LONDON (Reuters) – Britain said on Thursday it must receive all the Covid-19 vaccines it has requested and paid for, after the European Union asked AstraZeneca whether it could divert supplies of Oxford-developed vaccines from Britain.
The European Union, which is lagging far behind the United States, China and Britain in launching a vaccine, has asked AstraZeneca to explain how it will supply the block with reserved doses of the Covid-19 vaccine from factories in Europe and Britain.
AstraZeneca, which is headquartered in Cambridge, England, offered to deliver some of its vaccine shipments to the European Union, which required the drug company to divert doses from the UK to make up for the shortage of supplies.
Cabinet Office Minister Michael Gove told LBC Radio: “I think we need to make sure that the vaccine supplies that have been purchased and paid for, that have been purchased for those in the UK, have been delivered.”

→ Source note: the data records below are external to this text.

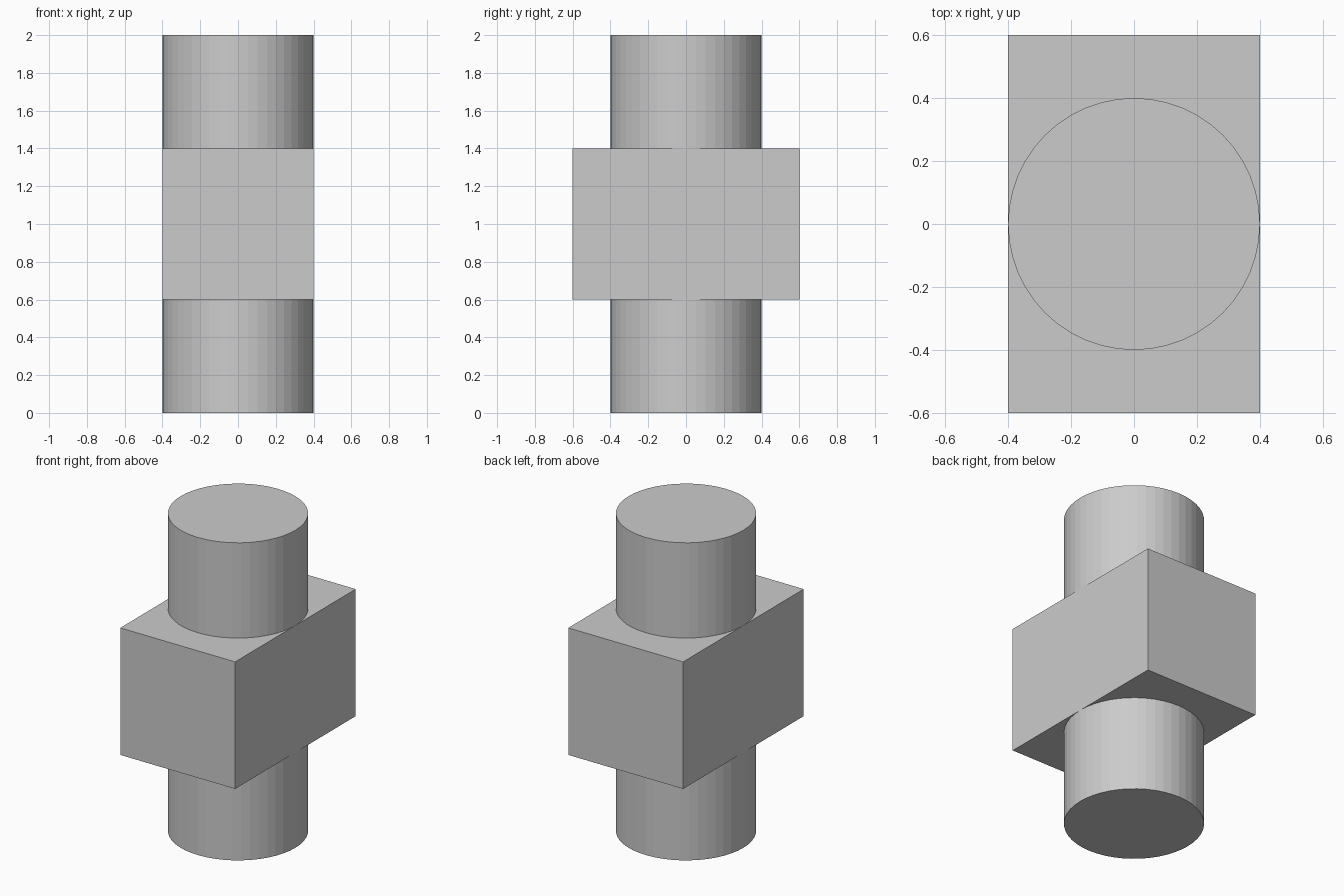
import bpy

if "Cube" in bpy.data.objects:
    bpy.data.objects.remove(bpy.data.objects["Cube"])

# Round shaft running the full height
bpy.ops.mesh.primitive_cylinder_add(vertices=48, radius=0.4, depth=2.0, location=(0, 0, 1))
shaft = bpy.context.object
shaft.name = "shaft"
bpy.ops.object.shade_flat()

# Rectangular block around the middle of the shaft
bpy.ops.mesh.primitive_cube_add(size=1, location=(0, 0, 1))
block = bpy.context.object
block.name = "middle_block"
block.scale = (0.8, 1.2, 0.8)
bpy.ops.object.transform_apply(location=False, rotation=False, scale=True)
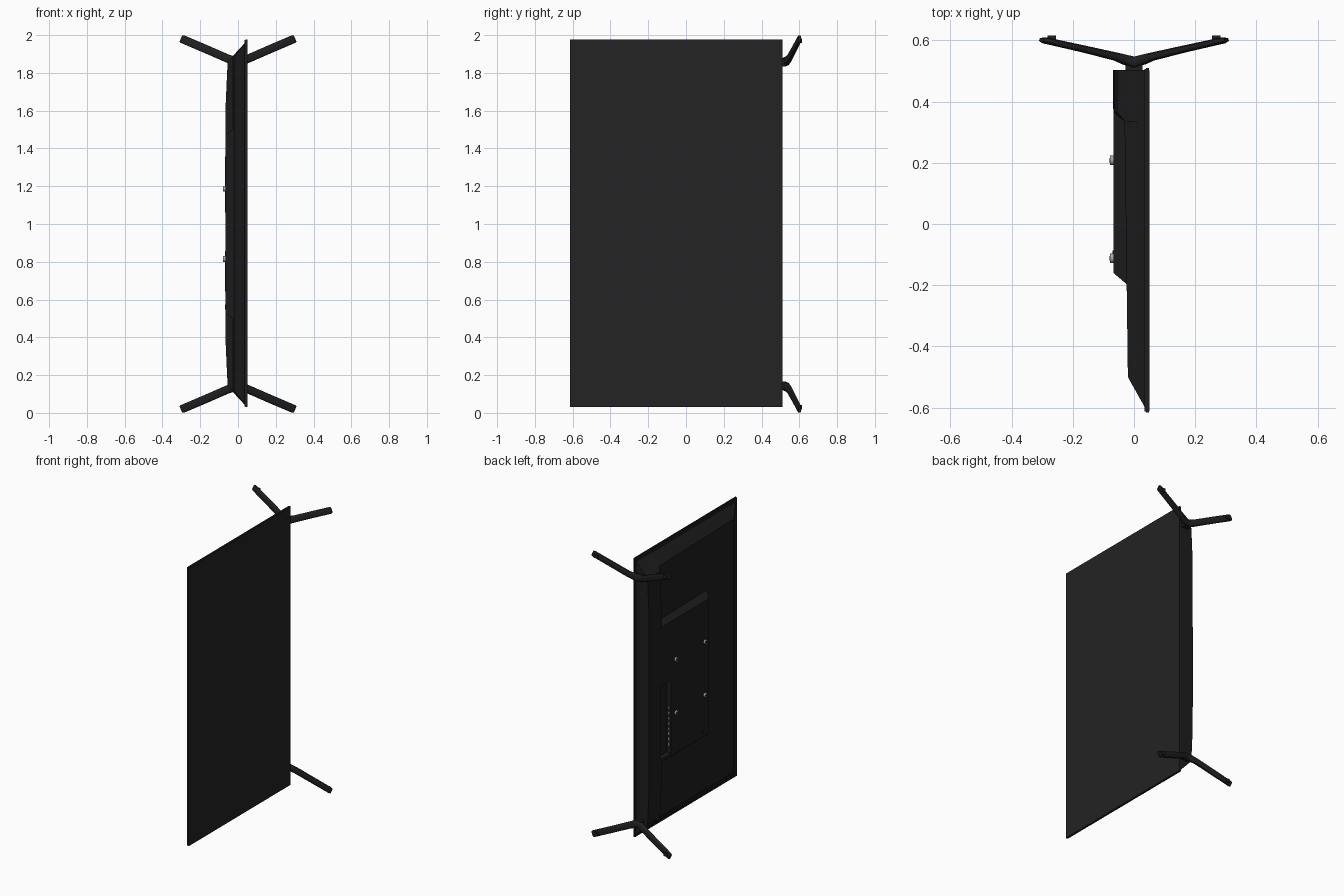
import bpy, bmesh, math
from mathutils import Vector

if "Cube" in bpy.data.objects:
    bpy.data.objects.remove(bpy.data.objects["Cube"])


def material(name, v):
    m = bpy.data.materials.new(name)
    m.diffuse_color = (v[0], v[1], v[2], 1)
    m.use_nodes = True
    m.node_tree.nodes["Principled BSDF"].inputs["Base Color"].default_value = m.diffuse_color
    return m


SCREEN = material("screen black", (0.017, 0.017, 0.017))
BODY = material("casing black", (0.013, 0.013, 0.013))
FOOT = material("foot black", (0.014, 0.014, 0.014))
METAL = material("bolt metal", (0.4, 0.4, 0.4))
PORT = material("port grey", (0.2, 0.2, 0.2))


def add(name, bm, mat, smooth=False):
    bmesh.ops.recalc_face_normals(bm, faces=bm.faces)
    me = bpy.data.meshes.new(name)
    bm.to_mesh(me)
    bm.free()
    ob = bpy.data.objects.new(name, me)
    bpy.context.collection.objects.link(ob)
    me.materials.append(mat)
    if smooth:
        bpy.context.view_layer.objects.active = ob
        ob.select_set(True)
        bpy.ops.object.shade_smooth_by_angle(angle=math.radians(35))
        ob.select_set(False)
    return ob


def hull(name, pts, mat):
    bm = bmesh.new()
    for p in pts:
        bm.verts.new(p)
    bmesh.ops.convex_hull(bm, input=bm.verts)
    bmesh.ops.dissolve_limit(bm, angle_limit=0.01, verts=bm.verts, edges=bm.edges)
    return add(name, bm, mat)


def box(name, x, y, z, mat):
    return hull(name, [(a, b, c) for a in x for b in y for c in z], mat)


def both_ends(pts):
    """Points plus their mirror image about z = 1."""
    return pts + [(x, y, 2 - z) for x, y, z in pts]


# thin panel: rear rim, front bezel and screen (facing +x)
box("panel_rim", (0.034, 0.041), (-0.612, 0.507), (0.033, 1.975), BODY)
box("bezel", (0.040, 0.049), (-0.615, 0.51), (0.03, 1.978), BODY)
box("screen", (0.048, 0.0505), (-0.611, 0.502), (0.034, 1.974), SCREEN)

# tapered back shell
hull("back_shell", both_ends([
    (0.036, -0.60, 0.045), (-0.02, -0.50, 0.115),
    (0.036, 0.495, 0.045), (-0.033, 0.495, 0.125)]), BODY)

# long housing along the lower edge, bulging towards the middle
housing = hull("lower_housing", both_ends([
    (0.036, 0.33, 0.042), (0.036, 0.503, 0.042),
    (-0.03, 0.335, 0.113), (-0.055, 0.365, 0.142), (-0.055, 0.503, 0.142),
    (-0.065, 0.365, 0.36), (-0.065, 0.503, 0.36),
    (-0.068, 0.365, 0.70), (-0.068, 0.503, 0.70), (-0.02, 0.33, 0.70)]), BODY)

# raised electronics cover
cover = hull("electronics_cover", both_ends([
    (-0.02, -0.20, 0.49), (-0.02, 0.40, 0.49),
    (-0.067, -0.16, 0.53), (-0.067, 0.40, 0.53)]), BODY)

# connector recess cut through cover and housing
cutter = box("recess_cutter", (-0.036, -0.10), (0.26, 0.375), (0.55, 1.06), BODY)
cutter.hide_render = True
cutter.hide_set(True)
for ob in (housing, cover):
    mod = ob.modifiers.new("recess", 'BOOLEAN')
    mod.operation = 'DIFFERENCE'
    mod.solver = 'EXACT'
    mod.object = cutter

# connector row on the recess wall
for i in range(8):
    z = 0.60 + i * 0.037
    box("port", (-0.057, -0.046), (0.258, 0.264), (z, z + (0.02 if i < 3 else 0.012)), PORT)


def cylinder(name, r, centre, depth, mat):
    """Short cylinder with its axis along x."""
    bm = bmesh.new()
    bmesh.ops.create_cone(bm, cap_ends=True, segments=20, radius1=r, radius2=r, depth=depth)
    for v in bm.verts:
        v.co = Vector((v.co.z, v.co.x, v.co.y)) + Vector(centre)
    return add(name, bm, mat, True)


# wall mount bolts with dark centres
for y in (0.208, -0.112):
    for z in (0.815, 1.187):
        cylinder("mount_bolt", 0.015, (-0.072, y, z), 0.014, METAL)
        cylinder("bolt_socket", 0.008, (-0.079, y, z), 0.002, BODY)
cylinder("cable_clip", 0.013, (-0.067, -0.10, 0.56), 0.006, BODY)


def foot(end):
    """V-shaped foot: rounded section swept from tip to tip."""
    # x, y, z (upper end), half width, half thickness
    half = [(0.302, 0.602, 1.981, 0.019, 0.006), (0.292, 0.600, 1.978, 0.022, 0.010),
            (0.17, 0.573, 1.926, 0.022, 0.011), (0.06, 0.547, 1.878, 0.022, 0.013),
            (0.03, 0.537, 1.867, 0.023, 0.016)]
    path = [(-x, y, z, w, t) for x, y, z, w, t in half]
    path += [(0, 0.528, 1.860, 0.023, 0.019)] + half[::-1]
    bm = bmesh.new()
    rings = []
    for x, y, z, w, t in path:
        s = 0 if x == 0 else math.copysign(1, x)
        across = Vector((-0.39 * s, 0, 0.92)).normalized()
        ring = []
        for k in range(16):
            a = 2 * math.pi * k / 16
            c, d = math.cos(a), math.sin(a)
            c = math.copysign(abs(c) ** 0.6, c)
            d = math.copysign(abs(d) ** 0.6, d)
            p = Vector((x, y, z)) + across * (w * c) + Vector((-0.22 * s, 1, 0)) * (t * d)
            if end < 0:
                p.z = 2 - p.z
            ring.append(bm.verts.new(p))
        rings.append(ring)
    for r0, r1 in zip(rings, rings[1:]):
        for k in range(16):
            j = (k + 1) % 16
            bm.faces.new((r0[k], r0[j], r1[j], r1[k]))
    bm.faces.new(rings[0])
    bm.faces.new(rings[-1])
    add("stand_foot", bm, FOOT, True)
    # neck joining the foot to the housing
    zc = 1 + end * 0.855
    box("foot_neck", (-0.028, 0.028), (0.49, 0.53), (zc - 0.02, zc + 0.02), FOOT)
    # rubber pads under the tips
    for s in (-1, 1):
        zp = 1 + end * 0.97
        box("foot_pad", (s * 0.255, s * 0.283), (0.595, 0.615), (zp - 0.012, zp + 0.012), FOOT)


for end in (1, -1):
    foot(end)
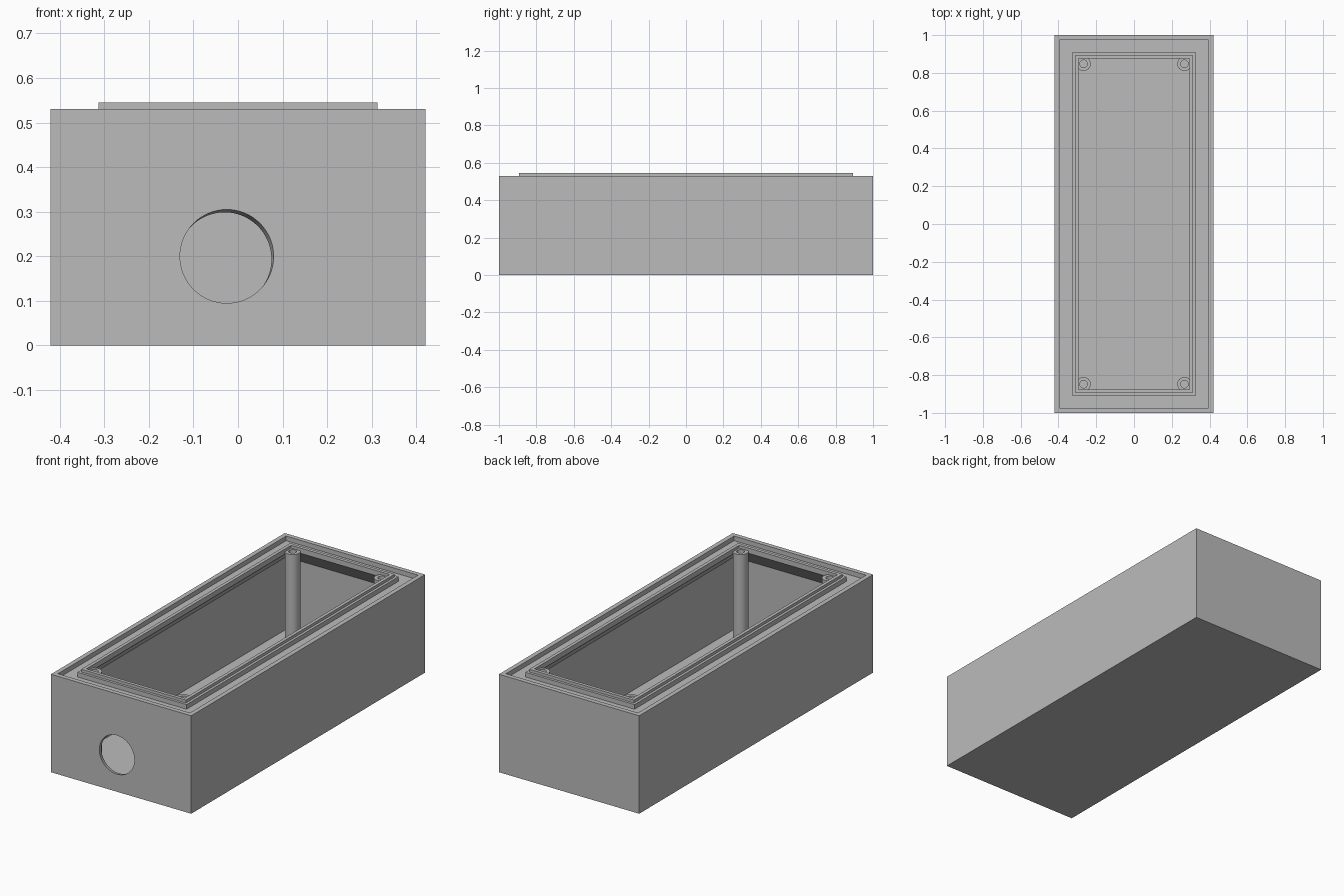
import bpy, bmesh, math
from mathutils import Matrix, Vector

old = bpy.data.objects.get("Cube")
if old:
    bpy.data.objects.remove(old, do_unlink=True)

HALF_X, HALF_Y = 0.42, 1.0
WALL, FLOOR = 0.025, 0.025
RIM_Z, DECK_Z, LIP_Z = 0.53, 0.505, 0.545

grey = bpy.data.materials.new("plain_grey")
grey.use_nodes = True
colour = (0.5, 0.5, 0.5, 1)
grey.diffuse_color = colour
grey.node_tree.nodes["Principled BSDF"].inputs["Base Color"].default_value = colour


def make_object(name, bm):
    bmesh.ops.recalc_face_normals(bm, faces=bm.faces[:])
    mesh = bpy.data.meshes.new(name)
    bm.to_mesh(mesh)
    bm.free()
    mesh.materials.append(grey)
    obj = bpy.data.objects.new(name, mesh)
    bpy.context.collection.objects.link(obj)
    return obj


def skin(name, rings):
    """Bridge equal-sized closed rings in order and cap both ends."""
    bm = bmesh.new()
    loops = [[bm.verts.new(p) for p in ring] for ring in rings]
    for a, b in zip(loops, loops[1:]):
        for i in range(len(a)):
            j = (i + 1) % len(a)
            bm.faces.new((a[i], a[j], b[j], b[i]))
    bm.faces.new(loops[0])
    bm.faces.new(loops[-1])
    return make_object(name, bm)


def rectangle(inset, z):
    x, y = HALF_X - inset, HALF_Y - inset
    return [(-x, -y, z), (x, -y, z), (x, y, z), (-x, y, z)]


def circle(cx, cy, r, z, n=40):
    return [(cx + r * math.cos(math.tau * i / n),
             cy + r * math.sin(math.tau * i / n), z) for i in range(n)]


# Case wall section: outside, rim, sunken deck, stepped lip, sloped underside, inside
section = [
    (0, 0), (0, RIM_Z), (WALL, RIM_Z), (WALL, DECK_Z),
    (0.093, DECK_Z), (0.093, RIM_Z), (0.107, RIM_Z), (0.107, LIP_Z),
    (0.125, LIP_Z), (0.125, 0.517), (WALL, 0.417), (WALL, FLOOR),
]
case = skin("case", [rectangle(d, z) for d, z in section])

# Slightly slanted round opening through the front wall
bm = bmesh.new()
bmesh.ops.create_cone(bm, cap_ends=True, segments=64, radius1=0.105,
                      radius2=0.105, depth=0.2,
                      matrix=Matrix.Rotation(math.pi / 2, 4, 'X'))
for v in bm.verts:
    v.co += Vector((-0.2 * v.co.y, 0, -0.25 * v.co.y))
    v.co += Vector((-0.025, -HALF_Y, 0.2))
cutter = make_object("opening_cutter", bm)
cutter.hide_render = True
cut = case.modifiers.new("front_opening", 'BOOLEAN')
cut.operation = 'DIFFERENCE'
cut.solver = 'EXACT'
cut.object = cutter
bpy.context.view_layer.objects.active = case
bpy.ops.object.modifier_apply(modifier=cut.name)
bpy.data.objects.remove(cutter, do_unlink=True)

# Corner screw posts with blind holes
posts = []
for side, sx in (("right", -1), ("left", 1)):
    for end, sy in (("front", -1), ("back", 1)):
        profile = [(0.038, 0.01), (0.038, RIM_Z), (0.02, RIM_Z), (0.02, 0.3)]
        posts.append(skin(f"{end}_{side}_screw_post",
                          [circle(sx * 0.267, sy * 0.848, r, z) for r, z in profile]))

# Smooth round surfaces, crisp corners
bpy.ops.object.select_all(action='DESELECT')
for obj in [case] + posts:
    obj.select_set(True)
bpy.context.view_layer.objects.active = case
bpy.ops.object.shade_smooth_by_angle(angle=math.radians(30))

“Our priority should be to make sure that the people at risk in our country who have been targeted by vaccination take those hits with those weapons,” Goff said.
When asked repeatedly by the BBC whether the British government will prevent AstraZeneca from diverting essential vaccine supplies from Britain to the European Union, Goff said the important thing is that Britain received its orders as planned and on time.
“It is true that supplies that have been planned, paid for and scheduled must continue,” Goff told the BBC.
Sure, there won’t be a break in that.
“But again, I think the correct approach to take with our friends in Europe is to make sure that we reinforce the cooperative dialogue to see how we can do everything we can to help.”
British Prime Minister Boris Johnson said on Wednesday it would have been “extremely regrettable” if the UK had stayed in the European Union’s vaccination program instead of developing its own.